Early learning proponents believe that you can teach a very tiny child virtually anything by using methods that are appropriate for very young children.
What are those methods?
1. Exposure versus teaching
Teaching usually involves giving the student information, drilling the information, then testing to make sure they understand.
Exposing a child to information involves stress-free, pressure-free, demand-free knowledge giving, often times incorporated into daily routines and everyday conversations.
2. Being joyful, playful, and enthusiastic
Learning is viewed as an exciting game, not a chore.
3. Being very, very brief
Only spending a few seconds at a time showing the information.
4. Being clear and straightforward
Giving your child facts (not abstractions) that are clearly presented, easy to see (large print and pictures), and extremely straightforward. Also, avoiding over-explaining things by being as precise as possible.
Tiny Kids are Capable and Intelligent
Ok, so maybe if you expose your child to concepts in a playful, laid-back way, it’s not going to damage them. But are they really going to be able to understand much?
Society has stereotyped little kids as these dumb, incompetent little creatures that don’t know anything about anything.
But neuroscience has taught us that tiny children are extremely observant, precocious, and adaptable. They are keen problem solvers and rabid language learners. They come into the world with an incredible amount of built-in understanding of the way things work, and are absorbing new information about the physical world, the social world, and the language world at a truly mind-boggling rate.

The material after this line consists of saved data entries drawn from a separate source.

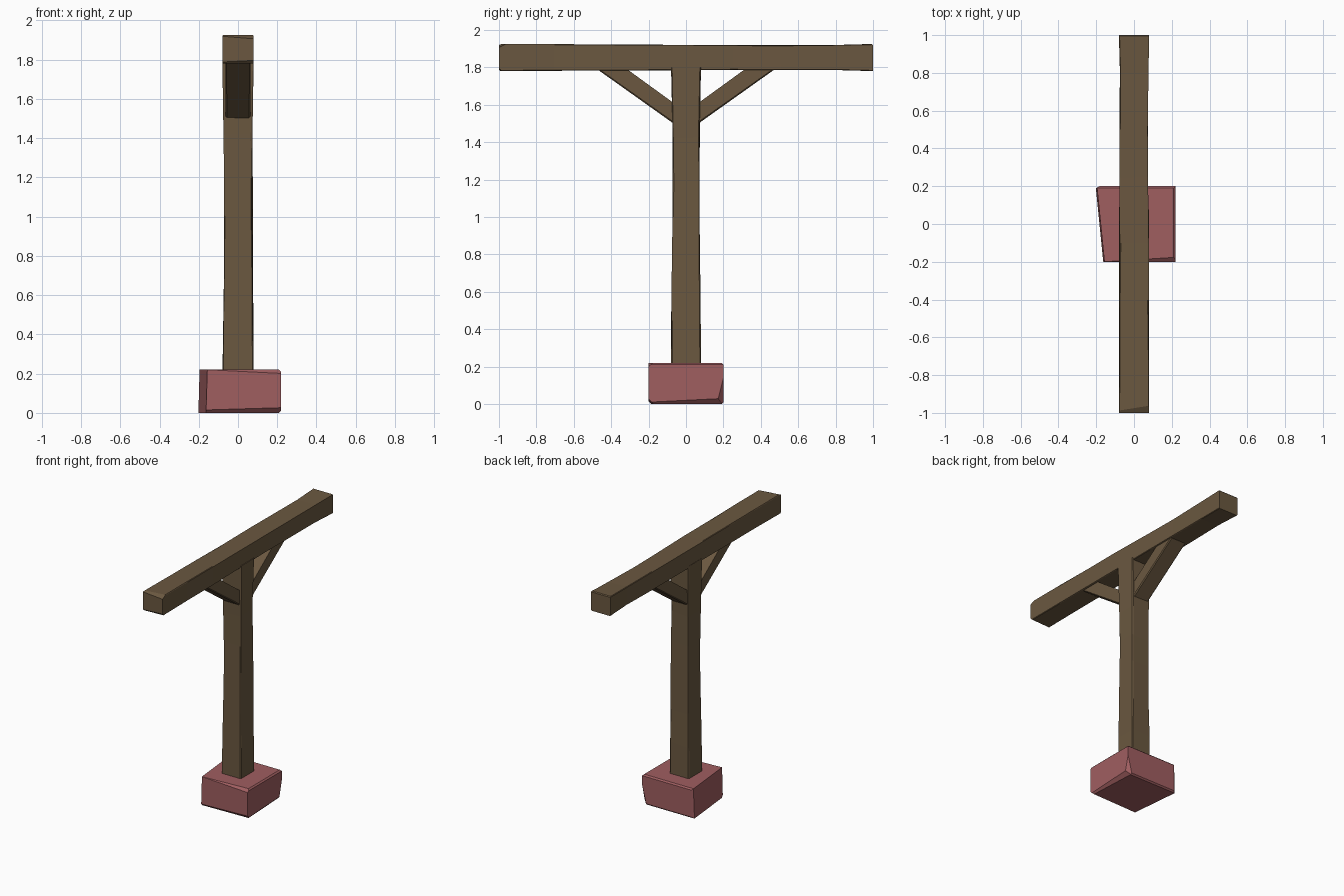
import bpy, bmesh, random
from mathutils import Vector

random.seed(4)
if "Cube" in bpy.data.objects:
    bpy.data.objects.remove(bpy.data.objects["Cube"])


def material(name, rgb):
    m = bpy.data.materials.new(name)
    m.use_nodes = True
    m.diffuse_color = (*rgb, 1)
    m.node_tree.nodes["Principled BSDF"].inputs["Base Color"].default_value = (*rgb, 1)
    return m


wood = material("brown wood", (0.145, 0.097, 0.051))
stone = material("dusty red stone", (0.35, 0.112, 0.118))


def box(low, high):
    bm = bmesh.new()
    bmesh.ops.create_cube(bm, size=1)
    low, high = Vector(low), Vector(high)
    for v in bm.verts:
        v.co = (low + high) / 2 + v.co * (high - low)
    return bm


def chip(bm, point, normal):
    """Slice off everything beyond a plane and close the cut."""
    geom = bm.verts[:] + bm.edges[:] + bm.faces[:]
    cut = bmesh.ops.bisect_plane(bm, geom=geom, plane_co=point, plane_no=normal,
                                 clear_outer=True)["geom_cut"]
    edges = [e for e in cut if isinstance(e, bmesh.types.BMEdge)]
    bmesh.ops.contextual_create(bm, geom=edges)


def hew(bm, axis, stations, amount):
    """Add cross cuts along a timber and wobble them slightly inward."""
    normal = Vector((0, 0, 0))
    normal[axis] = 1
    for s in stations:
        geom = bm.verts[:] + bm.edges[:] + bm.faces[:]
        cut = bmesh.ops.bisect_plane(bm, geom=geom, plane_co=normal * s,
                                     plane_no=normal)["geom_cut"]
        centre = Vector((0, 0, 0))
        ring = [v for v in cut if isinstance(v, bmesh.types.BMVert)]
        for v in ring:
            centre += v.co / len(ring)
        for v in ring:
            inward = (centre - v.co).normalized()
            v.co += inward * random.uniform(0, amount)
            v.co[axis] += random.uniform(-amount, amount)


def finish(bm, name, mat):
    bmesh.ops.recalc_face_normals(bm, faces=bm.faces)
    mesh = bpy.data.meshes.new(name)
    bm.to_mesh(mesh)
    bm.free()
    mesh.materials.append(mat)
    ob = bpy.data.objects.new(name, mesh)
    bpy.context.collection.objects.link(ob)
    return ob


# Footing stone with uneven chipped edges
bm = box((-.22, -.2, 0), (.22, .2, .22))
for point, normal in [
    ((-.2, -.2, .1), (-1, -.8, 0)),
    ((-.2, .2, .1), (-1, -.1, .03)),
    ((-.2, .19, .1), (-.6, 1, 0)),
    ((0, -.2, .02), (.03, -1, -1)),
    ((.22, 0, .02), (1, .05, -1)),
    ((.22, .18, .06), (1, 1, -.25)),
    ((0, -.19, .22), (.05, -.8, 1)),
    ((.21, 0, .22), (1, 0, 1)),
    ((-.21, 0, .22), (-1, 0, 1)),
    ((0, .2, .21), (0, 1, 1)),
    ((0, .2, .01), (0, 1, -1)),
]:
    chip(bm, point, normal)
finish(bm, "footing_stone", stone)

# Upright post with worn corners
bm = box((-.08, -.08, .15), (.08, .08, 1.8))
for sx in (-1, 1):
    for sy in (-1, 1):
        chip(bm, (sx * .08, sy * .074, 1), (sx, sy, 0))
hew(bm, 2, (.45, .7, 1.0, 1.2, 1.42), .008)
finish(bm, "post", wood)

# Top beam with trimmed ends
bm = box((-.08, -1, 1.78), (.08, 1, 1.925))
chip(bm, (0, -.975, 1.925), (.08, -.5, 1))
chip(bm, (0, -1, 1.792), (.05, -1, -1))
chip(bm, (0, .994, 1.925), (0, 1, 1))
for sx in (-1, 1):
    chip(bm, (sx * .076, 0, 1.925), (sx, 0, 1))
    chip(bm, (sx * .076, 0, 1.78), (sx, 0, -1))
hew(bm, 1, (-.7, -.4, -.1, .25, .5, .8), .006)
finish(bm, "top_beam", wood)

# Diagonal braces, sheared profiles running from post to beam
profile = [(.06, 1.495), (.06, 1.605), (.315, 1.79), (.475, 1.79)]
for side, name in ((-1, "front_brace"), (1, "back_brace")):
    bm = bmesh.new()
    face = bm.faces.new([bm.verts.new((-.064, side * y, z)) for y, z in profile])
    made = bmesh.ops.extrude_face_region(bm, geom=[face])["geom"]
    bmesh.ops.translate(bm, vec=(.128, 0, 0),
                        verts=[v for v in made if isinstance(v, bmesh.types.BMVert)])
    bmesh.ops.recalc_face_normals(bm, faces=bm.faces)
    for sx in (-1, 1):
        chip(bm, (sx * .058, side * .27, 1.645), (sx, side * .58, -.82))
    finish(bm, name, wood)
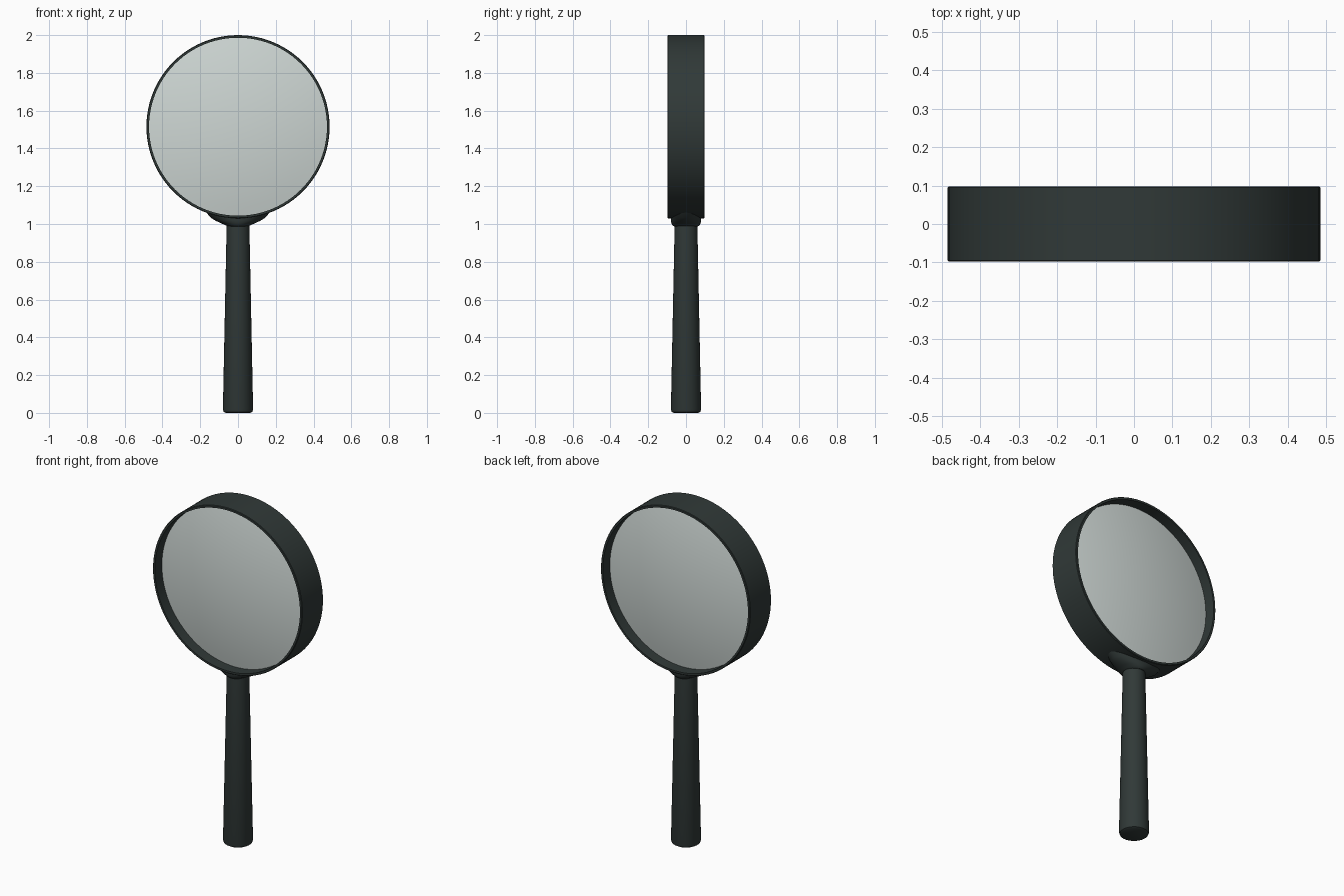
import bpy, bmesh, math
from mathutils import Matrix

if "Cube" in bpy.data.objects:
    bpy.data.objects.remove(bpy.data.objects["Cube"], do_unlink=True)

RIM_Z, RIM_R, RIM_IN = 1.515, 0.485, 0.471


def material(name, color):
    mat = bpy.data.materials.new(name)
    mat.use_nodes = True
    mat.diffuse_color = color
    shader = next(n for n in mat.node_tree.nodes if n.type == 'BSDF_PRINCIPLED')
    shader.inputs["Base Color"].default_value = (*color[:3], 1)
    shader.inputs["Alpha"].default_value = color[3]
    shader.inputs["Roughness"].default_value = 0.5
    return mat


dark = material("dark_green_grey", (0.03, 0.041, 0.039, 1))
glass = material("pale_glass", (0.62, 0.68, 0.66, 0.6))


def finish(name, bm, mat, angle=35):
    bmesh.ops.remove_doubles(bm, verts=bm.verts, dist=1e-5)
    bmesh.ops.recalc_face_normals(bm, faces=bm.faces)
    mesh = bpy.data.meshes.new(name)
    bm.to_mesh(mesh)
    bm.free()
    mesh.materials.append(mat)
    obj = bpy.data.objects.new(name, mesh)
    bpy.context.collection.objects.link(obj)
    bpy.ops.object.select_all(action='DESELECT')
    obj.select_set(True)
    bpy.context.view_layer.objects.active = obj
    bpy.ops.object.shade_smooth_by_angle(angle=math.radians(angle))
    return obj


def revolve(name, profile, mat, steps, closed=False, facing=False):
    """Spin (radius, height) points about z; facing turns the axis to -y at the rim."""
    bm = bmesh.new()
    verts = [bm.verts.new((r, 0, h)) for r, h in profile]
    pairs = list(zip(verts, verts[1:] + verts[:1]))
    edges = [bm.edges.new(p) for p in (pairs if closed else pairs[:-1])]
    bmesh.ops.spin(bm, geom=verts + edges, cent=(0, 0, 0), axis=(0, 0, 1),
                   angle=math.tau, steps=steps)
    if facing:
        bm.transform(Matrix.Translation((0, 0, RIM_Z)) @ Matrix.Rotation(math.pi / 2, 4, 'X'))
    return finish(name, bm, mat)


# Rim: thin deep hoop with lightly eased edges
half, ease = 0.098, 0.003
rim = [(RIM_IN, -half), (RIM_R - ease, -half), (RIM_R, ease - half),
       (RIM_R, half - ease), (RIM_R - ease, half), (RIM_IN, half)]
revolve("rim", rim, dark, 96, closed=True, facing=True)

# Lens: two shallow domes meeting the rim wall
edge, bulge, rings = 0.033, 0.05, 10
dome = [((RIM_IN + 0.002) * i / rings, edge + bulge * (1 - (i / rings) ** 2))
        for i in range(rings + 1)]
revolve("lens", dome + [(r, -h) for r, h in reversed(dome)], glass, 96, facing=True)

# Handle: tapered grip with a rounded foot
revolve("handle", [(0, 0), (0.066, 0), (0.076, 0.006), (0.08, 0.018),
                   (0.06, 1.0), (0.06, 1.03), (0, 1.03)], dark, 48)

# Bracket: oval cup whose top follows the curve of the rim
sides = 48
bm = bmesh.new()
loops = []
for z, rx, ry in [(0.988, 0.056, 0.064), (0.994, 0.066, 0.072), (1.004, 0.09, 0.077),
                  (1.018, 0.12, 0.08), (1.034, 0.145, 0.08), (None, 0.175, 0.08)]:
    loop = []
    for k in range(sides):
        a = math.tau * k / sides
        x, y = rx * math.cos(a), ry * math.sin(a)
        top = RIM_Z - math.sqrt((RIM_R - 0.006) ** 2 - x * x)
        loop.append(bm.verts.new((x, y, top if z is None else z)))
    loops.append(loop)
bm.faces.new(loops[0])
for low, high in zip(loops, loops[1:]):
    for k in range(sides):
        n = (k + 1) % sides
        bm.faces.new((low[k], low[n], high[n], high[k]))
finish("bracket", bm, dark)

Consider also a tiny child’s almost miraculous ability to learn a language (or multiple languages!). They effortlessly learn all the vocabulary, grammar, inflection, tone, and native pronunciation of a language without a single lesson.
For an adult to learn a language as well as the average 4-year-old, they require hundreds of hours of lessons, study, and practice. Yet toddlers do it without ever being taught.
This tells us that very young children are:
Absorbing information from their environment at an amazing rate
“Geniuses” at figuring out rules (in the case of language, grammar rules)
Intuitive, capable, and intelligent
Tiny Children are Interested in Learning
Adults have categorized anything that is “academic” as “boring” and “difficult”. But babies aren’t born with this bias, and toddlers and preschoolers almost never have it.
They find learning country flags just as interesting as learning zoo animals.
They find singing about presidents just as exciting as singing about “Little Bo Peep”.
They find playing with math concepts just as fun as playing with jigsaw puzzles.
They find learning letter sounds just as intriguing as learning farm animal sounds.
They find reading history stories just as enjoyable as reading fairy tales.
And as many early learning parents have found, they often enjoy the “academic” play more than they do the “typical kid stuff”.
Creating a Development-Enhancing Environment
Besides giving your child information, many early learning parents also seek to create a developmentally-enhancing environment that helps their child naturally develop, learn, and build the foundation for other skills.
This can be things like building play equipment that helps your child develop the hand, wrist, and upper body strength necessary for writing. It can also mean things like creating a great home library collection where your child has access to books, or making sure that your home is full of language-building conversations.
It can also mean things like providing lots of colorful, high-contrast pictures for your newborn to look at to help them grow their vision so that they can see earlier and be able to sooner enjoy books, picture cards, and word cards.
So in summary, early learning means:
- Exposing your child to lots of interesting subjects in a gentle, playful way
- Believing that your child can learn and wants to learn
- Creating an environment that naturally helps your child learn, develop, and build foundational skills
It may not be for everyone, but many parents (and children) have found a great deal of joy, pleasure, and adventure in learning and discovering many beautiful, interesting, and worthwhile things together.